• _Input_
BEGIN

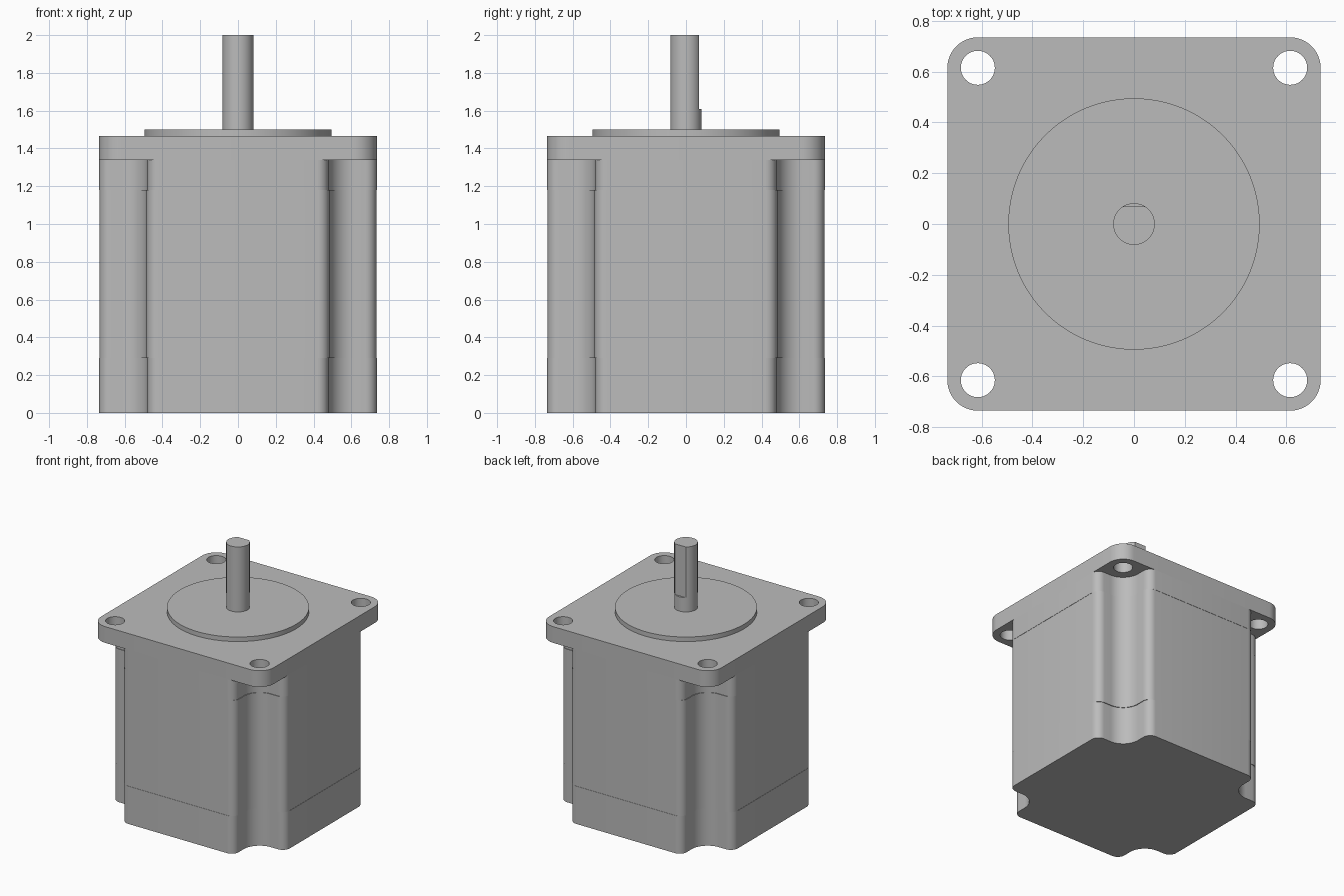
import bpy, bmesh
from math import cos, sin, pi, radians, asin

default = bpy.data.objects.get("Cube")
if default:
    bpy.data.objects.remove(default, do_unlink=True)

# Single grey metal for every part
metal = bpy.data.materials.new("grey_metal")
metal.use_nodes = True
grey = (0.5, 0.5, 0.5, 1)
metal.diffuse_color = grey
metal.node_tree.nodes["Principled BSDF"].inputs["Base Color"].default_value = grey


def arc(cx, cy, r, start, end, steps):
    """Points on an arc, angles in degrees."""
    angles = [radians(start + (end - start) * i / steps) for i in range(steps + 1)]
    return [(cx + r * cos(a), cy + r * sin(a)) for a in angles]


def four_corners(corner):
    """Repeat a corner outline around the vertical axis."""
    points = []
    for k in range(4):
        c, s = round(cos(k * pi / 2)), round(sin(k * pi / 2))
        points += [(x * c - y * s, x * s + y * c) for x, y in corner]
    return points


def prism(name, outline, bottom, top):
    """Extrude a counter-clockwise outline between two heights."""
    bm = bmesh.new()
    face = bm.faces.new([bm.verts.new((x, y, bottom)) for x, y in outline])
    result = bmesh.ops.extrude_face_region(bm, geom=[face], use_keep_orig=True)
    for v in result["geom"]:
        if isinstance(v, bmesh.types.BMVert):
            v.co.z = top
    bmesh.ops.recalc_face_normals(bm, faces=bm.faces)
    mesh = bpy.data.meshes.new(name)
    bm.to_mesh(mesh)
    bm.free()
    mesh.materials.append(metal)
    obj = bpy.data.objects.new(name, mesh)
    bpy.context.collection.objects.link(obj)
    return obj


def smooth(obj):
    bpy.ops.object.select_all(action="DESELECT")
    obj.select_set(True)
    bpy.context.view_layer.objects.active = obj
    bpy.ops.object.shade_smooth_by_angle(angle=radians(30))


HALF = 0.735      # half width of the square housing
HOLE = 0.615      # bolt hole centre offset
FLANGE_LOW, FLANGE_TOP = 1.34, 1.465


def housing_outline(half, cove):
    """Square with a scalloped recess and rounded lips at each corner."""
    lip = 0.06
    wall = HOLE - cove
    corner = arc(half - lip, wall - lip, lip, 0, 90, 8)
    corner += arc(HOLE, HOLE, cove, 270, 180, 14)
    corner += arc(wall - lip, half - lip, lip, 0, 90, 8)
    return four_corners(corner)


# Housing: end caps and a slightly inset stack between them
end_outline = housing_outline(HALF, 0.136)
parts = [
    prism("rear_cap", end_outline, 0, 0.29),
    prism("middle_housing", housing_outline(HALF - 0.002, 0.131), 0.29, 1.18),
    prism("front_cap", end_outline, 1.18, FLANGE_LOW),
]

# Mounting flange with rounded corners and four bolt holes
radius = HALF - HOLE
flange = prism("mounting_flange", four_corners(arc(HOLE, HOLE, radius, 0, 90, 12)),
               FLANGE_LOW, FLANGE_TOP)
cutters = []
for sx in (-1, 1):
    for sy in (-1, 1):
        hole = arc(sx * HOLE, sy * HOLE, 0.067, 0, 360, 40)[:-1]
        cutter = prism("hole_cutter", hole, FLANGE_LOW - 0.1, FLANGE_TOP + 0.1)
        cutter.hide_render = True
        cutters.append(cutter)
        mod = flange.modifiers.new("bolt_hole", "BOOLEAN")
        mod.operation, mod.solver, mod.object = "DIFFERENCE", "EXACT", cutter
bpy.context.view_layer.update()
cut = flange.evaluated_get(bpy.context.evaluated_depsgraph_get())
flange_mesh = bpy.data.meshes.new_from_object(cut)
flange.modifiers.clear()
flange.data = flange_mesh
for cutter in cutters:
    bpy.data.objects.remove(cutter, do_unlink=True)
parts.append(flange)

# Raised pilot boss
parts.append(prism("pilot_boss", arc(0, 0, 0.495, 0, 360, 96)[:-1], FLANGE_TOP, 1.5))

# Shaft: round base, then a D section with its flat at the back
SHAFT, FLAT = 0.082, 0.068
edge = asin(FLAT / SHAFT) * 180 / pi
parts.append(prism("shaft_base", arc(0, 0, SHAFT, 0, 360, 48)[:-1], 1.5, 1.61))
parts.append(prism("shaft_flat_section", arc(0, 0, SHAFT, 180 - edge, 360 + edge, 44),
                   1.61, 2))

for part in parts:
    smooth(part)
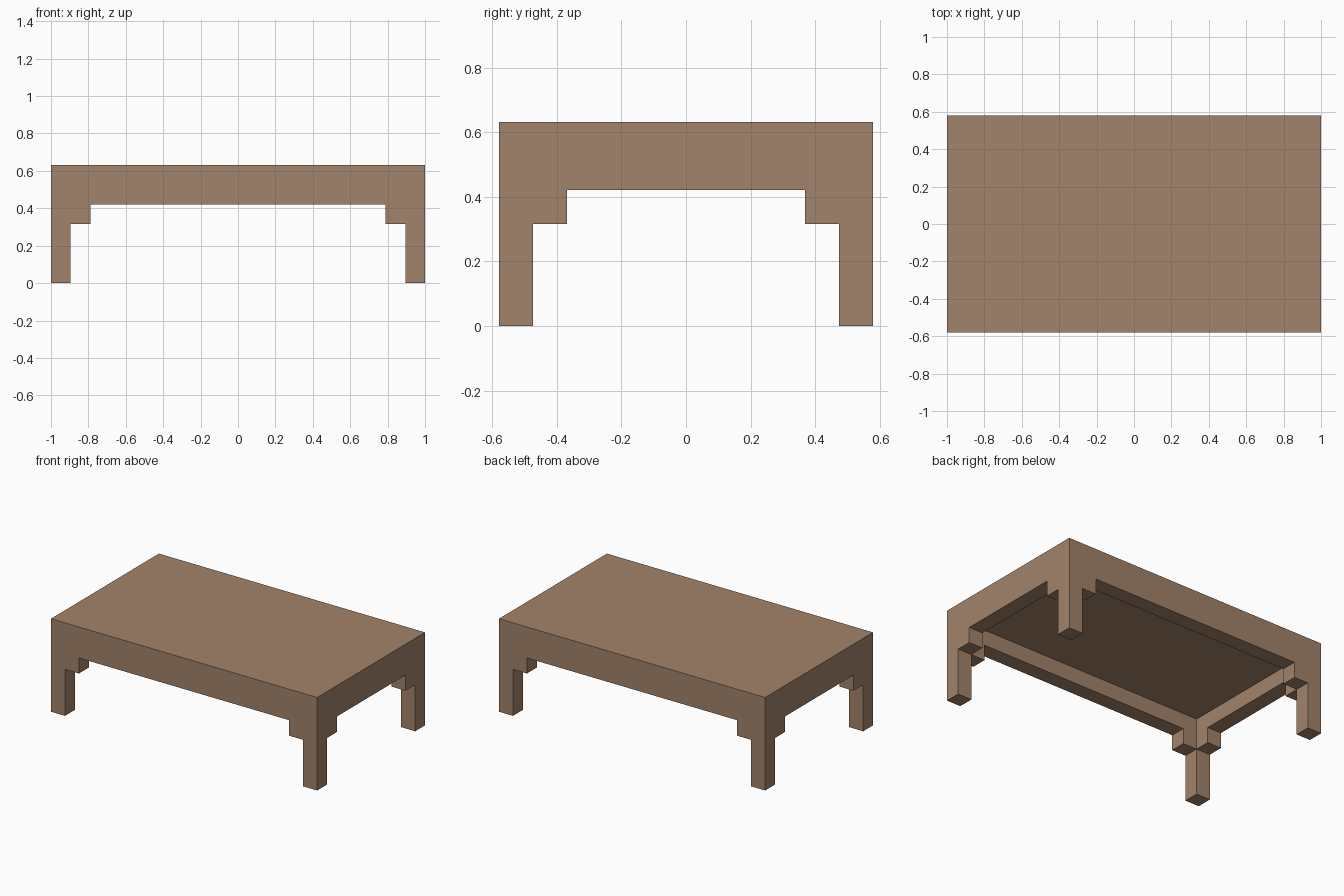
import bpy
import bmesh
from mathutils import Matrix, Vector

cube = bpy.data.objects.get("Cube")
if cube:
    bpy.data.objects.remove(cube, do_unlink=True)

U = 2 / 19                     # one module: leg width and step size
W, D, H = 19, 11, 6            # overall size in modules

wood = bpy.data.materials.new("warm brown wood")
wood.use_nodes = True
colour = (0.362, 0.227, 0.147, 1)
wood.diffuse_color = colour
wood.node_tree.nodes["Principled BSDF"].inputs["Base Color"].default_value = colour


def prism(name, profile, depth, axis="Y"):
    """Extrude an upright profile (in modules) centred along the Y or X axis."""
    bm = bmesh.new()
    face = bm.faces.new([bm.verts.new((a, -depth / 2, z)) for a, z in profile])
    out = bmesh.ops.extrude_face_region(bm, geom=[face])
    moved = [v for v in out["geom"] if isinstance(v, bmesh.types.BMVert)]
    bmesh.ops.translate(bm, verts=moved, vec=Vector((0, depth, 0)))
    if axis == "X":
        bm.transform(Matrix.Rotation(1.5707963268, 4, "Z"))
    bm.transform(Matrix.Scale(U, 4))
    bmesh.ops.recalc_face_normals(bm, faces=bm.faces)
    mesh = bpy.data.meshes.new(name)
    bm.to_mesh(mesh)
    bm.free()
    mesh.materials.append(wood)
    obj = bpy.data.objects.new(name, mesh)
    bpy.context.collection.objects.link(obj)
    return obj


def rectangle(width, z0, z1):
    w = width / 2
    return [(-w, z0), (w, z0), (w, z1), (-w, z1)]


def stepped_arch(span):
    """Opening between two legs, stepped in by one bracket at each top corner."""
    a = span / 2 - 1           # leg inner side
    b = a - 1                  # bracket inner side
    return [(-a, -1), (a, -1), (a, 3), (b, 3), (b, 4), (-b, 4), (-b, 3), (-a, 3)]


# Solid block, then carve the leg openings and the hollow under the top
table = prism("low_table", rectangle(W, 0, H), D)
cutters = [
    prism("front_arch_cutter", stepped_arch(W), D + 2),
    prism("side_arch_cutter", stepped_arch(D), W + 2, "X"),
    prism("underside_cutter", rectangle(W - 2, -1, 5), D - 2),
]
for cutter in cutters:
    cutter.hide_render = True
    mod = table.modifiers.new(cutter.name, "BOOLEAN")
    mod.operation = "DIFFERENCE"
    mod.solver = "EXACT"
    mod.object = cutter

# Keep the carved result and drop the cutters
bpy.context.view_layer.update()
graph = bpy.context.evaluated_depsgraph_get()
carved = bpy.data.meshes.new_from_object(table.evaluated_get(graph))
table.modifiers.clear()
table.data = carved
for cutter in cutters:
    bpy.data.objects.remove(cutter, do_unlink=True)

END

• _What you need to do_
Return the data exactly. Pictures stay out.

• _Response to this exercise_
import bpy, bmesh
from math import cos, sin, pi, radians, asin

default = bpy.data.objects.get("Cube")
if default:
    bpy.data.objects.remove(default, do_unlink=True)

# Single grey metal for every part
metal = bpy.data.materials.new("grey_metal")
metal.use_nodes = True
grey = (0.5, 0.5, 0.5, 1)
metal.diffuse_color = grey
metal.node_tree.nodes["Principled BSDF"].inputs["Base Color"].default_value = grey


def arc(cx, cy, r, start, end, steps):
    """Points on an arc, angles in degrees."""
    angles = [radians(start + (end - start) * i / steps) for i in range(steps + 1)]
    return [(cx + r * cos(a), cy + r * sin(a)) for a in angles]


def four_corners(corner):
    """Repeat a corner outline around the vertical axis."""
    points = []
    for k in range(4):
        c, s = round(cos(k * pi / 2)), round(sin(k * pi / 2))
        points += [(x * c - y * s, x * s + y * c) for x, y in corner]
    return points


def prism(name, outline, bottom, top):
    """Extrude a counter-clockwise outline between two heights."""
    bm = bmesh.new()
    face = bm.faces.new([bm.verts.new((x, y, bottom)) for x, y in outline])
    result = bmesh.ops.extrude_face_region(bm, geom=[face], use_keep_orig=True)
    for v in result["geom"]:
        if isinstance(v, bmesh.types.BMVert):
            v.co.z = top
    bmesh.ops.recalc_face_normals(bm, faces=bm.faces)
    mesh = bpy.data.meshes.new(name)
    bm.to_mesh(mesh)
    bm.free()
    mesh.materials.append(metal)
    obj = bpy.data.objects.new(name, mesh)
    bpy.context.collection.objects.link(obj)
    return obj


def smooth(obj):
    bpy.ops.object.select_all(action="DESELECT")
    obj.select_set(True)
    bpy.context.view_layer.objects.active = obj
    bpy.ops.object.shade_smooth_by_angle(angle=radians(30))


HALF = 0.735      # half width of the square housing
HOLE = 0.615      # bolt hole centre offset
FLANGE_LOW, FLANGE_TOP = 1.34, 1.465


def housing_outline(half, cove):
    """Square with a scalloped recess and rounded lips at each corner."""
    lip = 0.06
    wall = HOLE - cove
    corner = arc(half - lip, wall - lip, lip, 0, 90, 8)
    corner += arc(HOLE, HOLE, cove, 270, 180, 14)
    corner += arc(wall - lip, half - lip, lip, 0, 90, 8)
    return four_corners(corner)


# Housing: end caps and a slightly inset stack between them
end_outline = housing_outline(HALF, 0.136)
parts = [
    prism("rear_cap", end_outline, 0, 0.29),
    prism("middle_housing", housing_outline(HALF - 0.002, 0.131), 0.29, 1.18),
    prism("front_cap", end_outline, 1.18, FLANGE_LOW),
]

# Mounting flange with rounded corners and four bolt holes
radius = HALF - HOLE
flange = prism("mounting_flange", four_corners(arc(HOLE, HOLE, radius, 0, 90, 12)),
               FLANGE_LOW, FLANGE_TOP)
cutters = []
for sx in (-1, 1):
    for sy in (-1, 1):
        hole = arc(sx * HOLE, sy * HOLE, 0.067, 0, 360, 40)[:-1]
        cutter = prism("hole_cutter", hole, FLANGE_LOW - 0.1, FLANGE_TOP + 0.1)
        cutter.hide_render = True
        cutters.append(cutter)
        mod = flange.modifiers.new("bolt_hole", "BOOLEAN")
        mod.operation, mod.solver, mod.object = "DIFFERENCE", "EXACT", cutter
bpy.context.view_layer.update()
cut = flange.evaluated_get(bpy.context.evaluated_depsgraph_get())
flange_mesh = bpy.data.meshes.new_from_object(cut)
flange.modifiers.clear()
flange.data = flange_mesh
for cutter in cutters:
    bpy.data.objects.remove(cutter, do_unlink=True)
parts.append(flange)

# Raised pilot boss
parts.append(prism("pilot_boss", arc(0, 0, 0.495, 0, 360, 96)[:-1], FLANGE_TOP, 1.5))

# Shaft: round base, then a D section with its flat at the back
SHAFT, FLAT = 0.082, 0.068
edge = asin(FLAT / SHAFT) * 180 / pi
parts.append(prism("shaft_base", arc(0, 0, SHAFT, 0, 360, 48)[:-1], 1.5, 1.61))
parts.append(prism("shaft_flat_section", arc(0, 0, SHAFT, 180 - edge, 360 + edge, 44),
                   1.61, 2))

for part in parts:
    smooth(part)
import bpy
import bmesh
from mathutils import Matrix, Vector

cube = bpy.data.objects.get("Cube")
if cube:
    bpy.data.objects.remove(cube, do_unlink=True)

U = 2 / 19                     # one module: leg width and step size
W, D, H = 19, 11, 6            # overall size in modules

wood = bpy.data.materials.new("warm brown wood")
wood.use_nodes = True
colour = (0.362, 0.227, 0.147, 1)
wood.diffuse_color = colour
wood.node_tree.nodes["Principled BSDF"].inputs["Base Color"].default_value = colour


def prism(name, profile, depth, axis="Y"):
    """Extrude an upright profile (in modules) centred along the Y or X axis."""
    bm = bmesh.new()
    face = bm.faces.new([bm.verts.new((a, -depth / 2, z)) for a, z in profile])
    out = bmesh.ops.extrude_face_region(bm, geom=[face])
    moved = [v for v in out["geom"] if isinstance(v, bmesh.types.BMVert)]
    bmesh.ops.translate(bm, verts=moved, vec=Vector((0, depth, 0)))
    if axis == "X":
        bm.transform(Matrix.Rotation(1.5707963268, 4, "Z"))
    bm.transform(Matrix.Scale(U, 4))
    bmesh.ops.recalc_face_normals(bm, faces=bm.faces)
    mesh = bpy.data.meshes.new(name)
    bm.to_mesh(mesh)
    bm.free()
    mesh.materials.append(wood)
    obj = bpy.data.objects.new(name, mesh)
    bpy.context.collection.objects.link(obj)
    return obj


def rectangle(width, z0, z1):
    w = width / 2
    return [(-w, z0), (w, z0), (w, z1), (-w, z1)]


def stepped_arch(span):
    """Opening between two legs, stepped in by one bracket at each top corner."""
    a = span / 2 - 1           # leg inner side
    b = a - 1                  # bracket inner side
    return [(-a, -1), (a, -1), (a, 3), (b, 3), (b, 4), (-b, 4), (-b, 3), (-a, 3)]


# Solid block, then carve the leg openings and the hollow under the top
table = prism("low_table", rectangle(W, 0, H), D)
cutters = [
    prism("front_arch_cutter", stepped_arch(W), D + 2),
    prism("side_arch_cutter", stepped_arch(D), W + 2, "X"),
    prism("underside_cutter", rectangle(W - 2, -1, 5), D - 2),
]
for cutter in cutters:
    cutter.hide_render = True
    mod = table.modifiers.new(cutter.name, "BOOLEAN")
    mod.operation = "DIFFERENCE"
    mod.solver = "EXACT"
    mod.object = cutter

# Keep the carved result and drop the cutters
bpy.context.view_layer.update()
graph = bpy.context.evaluated_depsgraph_get()
carved = bpy.data.meshes.new_from_object(table.evaluated_get(graph))
table.modifiers.clear()
table.data = carved
for cutter in cutters:
    bpy.data.objects.remove(cutter, do_unlink=True)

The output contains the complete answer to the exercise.